Toronto – October 8, 2014 – World Mental Health Day is annually observed by more than 100 countries every October 10, and was first observed by the World Federation for Mental Health in 1992. Currently, the World Health Organization estimates that more than 350 million people worldwide suffer from depression. In Canada, each day 500,000 citizens miss work due to a mental illness, and it is estimated that one in five Canadians will experience some form of mental illness in their lives.
Representing over 250,000 members nationally and nearly 1.3 million members internationally, UFCW leads the fight for workers’ health and safety in the workplace by way of strong representation and member-driven collective bargaining agreements. We recognize that no individual is immune to the risk factors that can lead to mental health issues. Therefore, no workplace can afford to dismiss the need for creating safe and welcoming work environments.
Health and safety measures must address the physical, mental, and emotional wellbeing of all employees in the workplace. And in an era where technology is the primary source of communication among individuals, inclusiveness in the workplace, attentive listening, and talking to co-workers is essential. We must also break down the stigmas facing people who suffer from mental health issues, including negative perceptions among managers and co-workers. Statistics show that 2 out of 3 people suffer a mental illness in silence due to fear of rejection from others. UFCW Canada believes that negatively labelling someone because of a mental health issue is a form of prejudice, and should never be condoned.
To create truly inclusive workplaces, we must increase our collective awareness of mental illness and advocate for employer-funded strategies to ensure that no worker has to feel alone or rejected at work. And it is important to acknowledge those who provide daily support and consultation services to Canadians suffering from mental illness.

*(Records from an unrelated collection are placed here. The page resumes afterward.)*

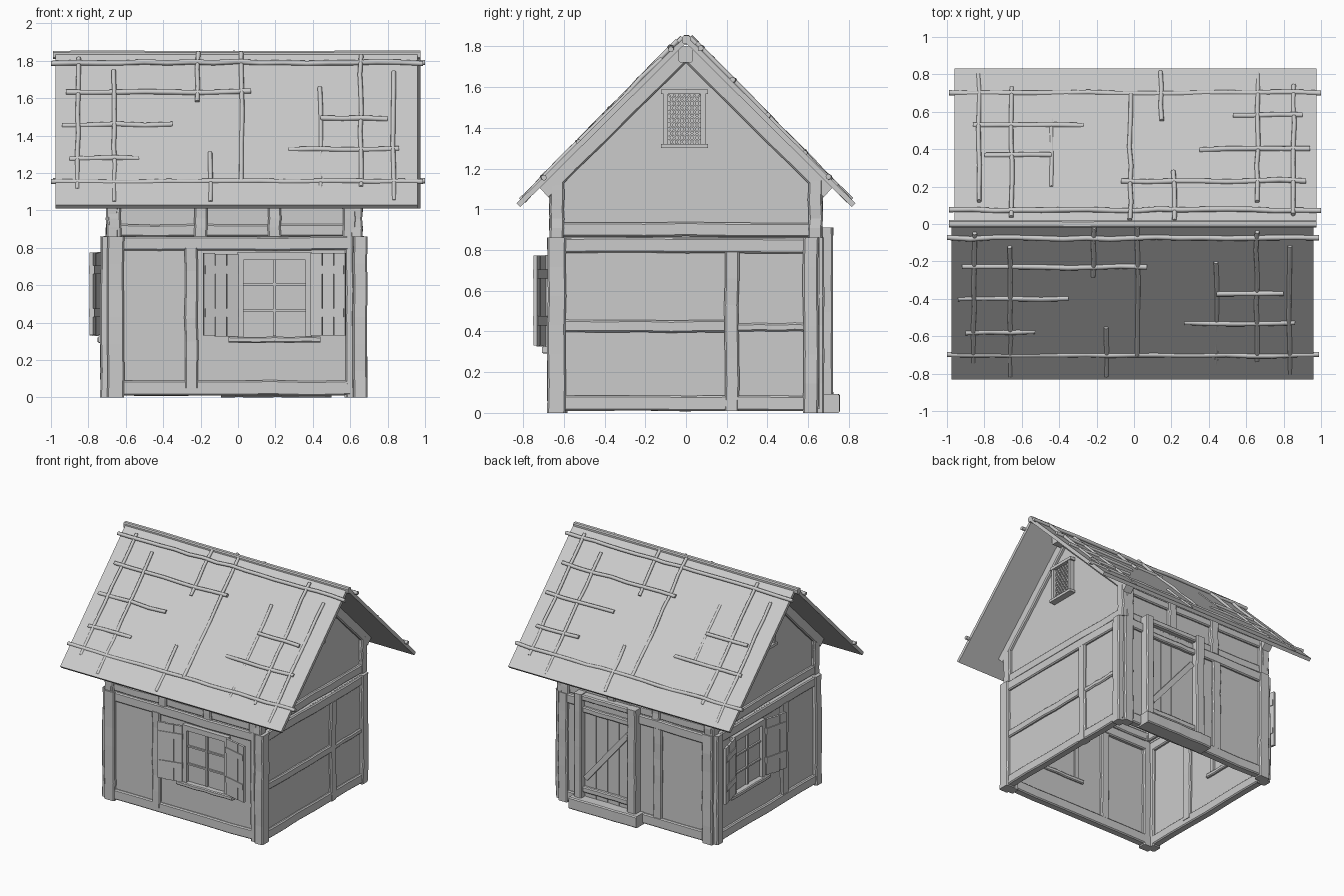
import bpy, bmesh, math, random
from mathutils import Matrix, Vector

random.seed(4)
if "Cube" in bpy.data.objects:
    bpy.data.objects.remove(bpy.data.objects["Cube"])

grey = bpy.data.materials.new("plain_grey")
grey.use_nodes = True
grey.diffuse_color = (0.6, 0.6, 0.6, 1)
grey.node_tree.nodes["Principled BSDF"].inputs["Base Color"].default_value = (0.6, 0.6, 0.6, 1)
I = Matrix()


def finish(name, bm, M=I):
    bm.transform(M)
    bmesh.ops.recalc_face_normals(bm, faces=bm.faces)
    me = bpy.data.meshes.new(name)
    bm.to_mesh(me)
    bm.free()
    me.materials.append(grey)
    ob = bpy.data.objects.new(name, me)
    bpy.context.collection.objects.link(ob)
    return ob


def sweep(name, a, b, section, u, rings=2, jit=0.0, M=I):
    """Carry a cross-section from a to b, with a slight hand-hewn wander."""
    a, b = Vector(a), Vector(b)
    d = (b - a).normalized()
    u = Vector(u)
    u = (u - d * u.dot(d)).normalized()
    v = d.cross(u)
    bm = bmesh.new()
    loops = []
    for i in range(rings):
        c = a.lerp(b, i / (rings - 1))
        c += u * random.uniform(-jit, jit) + v * random.uniform(-jit, jit)
        loops.append([bm.verts.new(c + u * p + v * q) for p, q in section])
    n = len(section)
    for l0, l1 in zip(loops, loops[1:]):
        for k in range(n):
            bm.faces.new((l0[k], l0[(k + 1) % n], l1[(k + 1) % n], l1[k]))
    bm.faces.new(loops[0])
    bm.faces.new(loops[-1])
    return finish(name, bm, M)


def rect(w, h, c=0.0):
    """Rectangle section with clipped corners when c > 0."""
    w, h = w / 2, h / 2
    if not c:
        return [(-w, -h), (w, -h), (w, h), (-w, h)]
    return [(-w + c, -h), (w - c, -h), (w, -h + c), (w, h - c),
            (w - c, h), (-w + c, h), (-w, h - c), (-w, -h + c)]


def beam(name, x, y, z, jit=0.003, M=I):
    """Timber filling the given ranges, wandering along its longest side."""
    r = [x, y, z]
    size = [q - p for p, q in r]
    k = size.index(max(size))
    mid = [(p + q) / 2 for p, q in r]
    a, b = mid[:], mid[:]
    a[k], b[k] = r[k]
    i, j = (k + 1) % 3, (k + 2) % 3
    u = [0, 0, 0]
    u[i] = 1
    c = min(0.008, min(size) * 0.2) if jit else 0
    return sweep(name, a, b, rect(size[i], size[j], c), u, 7 if jit else 2, jit, M)


def board(name, x, y, z, M=I):
    return beam(name, x, y, z, 0, M)


def prism(name, outline, x0, x1):
    """Extrude a (y, z) outline along x."""
    bm = bmesh.new()
    f = bm.faces.new([bm.verts.new((x0, y, z)) for y, z in outline])
    new = bmesh.ops.extrude_face_region(bm, geom=[f])["geom"]
    bmesh.ops.translate(bm, vec=(x1 - x0, 0, 0),
                        verts=[g for g in new if isinstance(g, bmesh.types.BMVert)])
    return finish(name, bm)


# Plaster walls, open underneath
for s in (-1, 1):
    y = sorted((s * 0.635, s * 0.655))
    board("lower_long_wall", (-0.7, 0.66), y, (0.02, 0.86))
    y = sorted((s * 0.62, s * 0.64))
    board("upper_long_wall", (-0.67, 0.635), y, (0.86, 1.18))
for x in (-0.705, 0.645):
    board("lower_end_wall", (x, x + 0.02), (-0.65, 0.65), (0.02, 0.86))
gable = [(-0.63, 0.85), (0.63, 0.85), (0.63, 1.17), (0, 1.8), (-0.63, 1.17)]
prism("left_gable_wall", gable, 0.62, 0.64)
prism("right_gable_wall", gable, -0.68, -0.66)

# Paired corner posts of the ground floor
low = (0.0, 0.86)
for x, y in [((0.615, 0.69), (-0.68, -0.59)), ((0.575, 0.62), (-0.67, -0.6)),
             ((-0.7, -0.61), (-0.68, -0.61)), ((-0.735, -0.665), (-0.655, -0.58)),
             ((0.62, 0.69), (0.575, 0.65)), ((0.57, 0.65), (0.61, 0.68)),
             ((-0.735, -0.665), (0.58, 0.655)), ((-0.7, -0.61), (0.61, 0.68))]:
    beam("corner_post", x, y, low)

# Ground floor rails and studs on the long sides
for s in (-1, 1):
    y = sorted((s * 0.61, s * 0.672))
    beam("head_rail", (-0.62, 0.6), y, (0.785, 0.86))
    beam("sill_rail", (-0.62, 0.6), y, (0.01, 0.09))
    beam("wall_stud", (-0.285, -0.215) if s < 0 else (-0.255, -0.18), y, (0.05, 0.8))

# Ground floor rails and studs on the ends
for x in ((0.62, 0.682), (-0.727, -0.665)):
    beam("end_head_rail", x, (-0.6, 0.6), (0.785, 0.86))
    beam("end_sill_rail", x, (-0.6, 0.6), (0.01, 0.085))
beam("end_stud", (0.62, 0.684), (0.19, 0.26), (0.01, 0.79))
beam("end_mid_rail", (0.62, 0.682), (-0.6, 0.19), (0.395, 0.455))
beam("end_short_rail", (0.62, 0.676), (0.25, 0.59), (0.4, 0.44))
beam("end_stud", (-0.727, -0.665), (-0.25, -0.17), (0.05, 0.8))

# Upper storey frame
for s in (-1, 1):
    y = sorted((s * 0.6, s * 0.67))
    for x in ((-0.695, -0.625), (0.56, 0.63), (-0.235, -0.165), (0.16, 0.23)):
        beam("upper_post", x, y, (0.86, 1.15))
    beam("upper_floor_rail", (-0.66, 0.62), sorted((s * 0.6, s * 0.655)), (0.86, 0.925))
    beam("wall_plate", (-0.66, 0.62), sorted((s * 0.6, s * 0.66)), (1.07, 1.13))
    for x in ((0.6, 0.665), (-0.705, -0.64)):
        beam("gable_post", x, y, (0.86, 1.14))
for x in ((0.6, 0.662), (-0.702, -0.64)):
    beam("tie_beam", x, (-0.61, 0.61), (0.865, 0.935))
    for s in (-1, 1):
        xm = sum(x) / 2
        sweep("gable_rafter", (xm, s * 0.7, 1.085), (xm, 0, 1.775),
              rect(0.07, 0.08, 0.008), (1, 0, 0), 6, 0.002)
beam("ridge_beam", (-0.78, 0.74), (-0.035, 0.035), (1.72, 1.8), 0.002)

# Roof: each half carries the same poles, turned half a circle
def roof_half(M):
    def on_roof(x, y, lift=0.0):
        return (x, -y, 1.866 - 1.016 * y + lift)

    def pole(a, b, r):
        ring = [(r * math.cos(t * math.pi / 4), r * math.sin(t * math.pi / 4)) for t in range(8)]
        n = max(4, int((Vector(b) - Vector(a)).length * 9))
        ob = sweep("roof_pole", a, b, ring, (0, -1, 1), n, 0.005, M)
        for p in ob.data.polygons:
            p.use_smooth = len(p.vertices) == 4

    sweep("roof_slope", (-0.975, -0.4125, 1.426), (0.96, -0.4125, 1.426),
          rect(1.155, 0.026), (0, -1, -0.99), 2, 0, M)
    for y, x0, x1 in [(0.075, -1, 0.99), (0.7, -1, 0.99), (0.23, -0.92, 0.07),
                      (0.4, -0.94, -0.35), (0.58, -0.9, -0.53),
                      (0.37, 0.44, 0.8), (0.53, 0.27, 0.86)]:
        pole(on_roof(x0, y), on_roof(x1, y), 0.014)
    for x, y0, y1, lift in [(-0.855, 0.05, 0.74, 0), (-0.66, 0.12, 0.81, 0),
                            (-0.215, 0.02, 0.28, 0), (0.02, 0.02, 0.7, 0),
                            (-0.145, 0.55, 0.81, 0), (0.44, 0.2, 0.8, -0.01),
                            (0.655, 0.04, 0.73, 0), (0.83, 0.12, 0.8, 0)]:
        pole(on_roof(x, y0, lift), on_roof(x, y1, lift), 0.012)


roof_half(I)
roof_half(Matrix.Rotation(math.pi, 4, "Z"))
beam("ridge_cap", (-0.99, 0.975), (-0.02, 0.02), (1.81, 1.853), 0.002)


# Window with open shutters, facing -y around local x = 0
def shuttered_window(M):
    y = (-0.69, -0.62)
    for s in (-1, 1):
        board("window_jamb", sorted((s * 0.165, s * 0.2)), y, (0.32, 0.77), M)
        hinge = M @ Matrix.Translation((s * 0.195, -0.685, 0)) @ Matrix.Rotation(s * -0.24, 4, "Z")
        for i in range(3):
            x = sorted((s * (0.003 + 0.064 * i), s * (0.064 + 0.064 * i)))
            drop = random.uniform(-0.006, 0.006)
            board("shutter_plank", x, (-0.018, 0), (0.33 + drop, 0.772 + drop), hinge)
        for z in (0.43, 0.66):
            board("shutter_batten", sorted((0, s * 0.185)), (-0.024, 0.006), (z, z + 0.045), hinge)
    board("window_head", (-0.2, 0.2), y, (0.735, 0.775), M)
    beam("window_sill", (-0.245, 0.245), (-0.705, -0.62), (0.293, 0.325), 0.002, M)
    board("window_pane", (-0.17, 0.17), (-0.66, -0.652), (0.32, 0.74), M)
    board("window_mullion", (-0.007, 0.007), (-0.675, -0.655), (0.33, 0.74), M)
    for z in (0.465, 0.605):
        board("window_bar", (-0.165, 0.165), (-0.673, -0.655), (z - 0.006, z + 0.006), M)


shuttered_window(Matrix.Translation((0.195, 0, 0)))
shuttered_window(Matrix.Translation((-0.045, 0.255, 0)) @ Matrix.Rotation(-math.pi / 2, 4, "Z"))


# Gable windows with a diamond lattice
def gable_window(M):
    y = (-0.035, 0.03)
    for s in (-1, 1):
        board("lattice_jamb", sorted((s * 0.08, s * 0.103)), y, (1.31, 1.58), M)
    board("lattice_head", (-0.115, 0.115), (-0.04, 0.03), (1.565, 1.588), M)
    board("lattice_sill", (-0.115, 0.115), (-0.045, 0.03), (1.3, 1.32), M)
    for s in (-1, 1):
        for i in range(12):
            z = 1.09 + 0.042 * i     # height where the bar meets one jamb
            t0 = max(0, (1.32 - z) / 0.27)
            t1 = min(1, (1.565 - z) / 0.27)
            if t1 - t0 > 0.05:
                sweep("lattice_bar", (s * (-0.08 + 0.16 * t0), -0.014, z + 0.27 * t0),
                      (s * (-0.08 + 0.16 * t1), -0.014, z + 0.27 * t1),
                      rect(0.008, 0.008), (0, 1, 0), M=M)


gable_window(Matrix.Translation((0.645, -0.008, 0)) @ Matrix.Rotation(math.pi / 2, 4, "Z"))
gable_window(Matrix.Translation((-0.685, 0.008, 0)) @ Matrix.Rotation(-math.pi / 2, 4, "Z"))

# Back door with frame, ledges, brace and step
for x in ((-0.06, 0.015), (0.415, 0.48)):
    beam("door_post", x, (0.63, 0.722), (0.08, 0.91), 0.002)
beam("door_lintel", (0.0, 0.43), (0.63, 0.71), (0.86, 0.905), 0.002)
for i in range(4):
    x = 0.016 + 0.1 * i
    board("door_plank", (x, x + 0.097), (0.64, 0.672), (0.09, 0.86))
for z in (0.13, 0.76):
    beam("door_ledge", (0.012, 0.418), (0.66, 0.697), (z, z + 0.045), 0.002)
sweep("door_brace", (0.4, 0.676, 0.24), (0.03, 0.676, 0.68), rect(0.04, 0.03), (0, 0, 1))
beam("door_step", (-0.09, 0.5), (0.63, 0.755), (0.0, 0.092), 0.002)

This October 10, I encourage you to talk to your co-workers about mental health as a means of increasing awareness of mental illness, and to work toward creating a healthier work environment that is inclusive of everyone.
Paul R. Meinema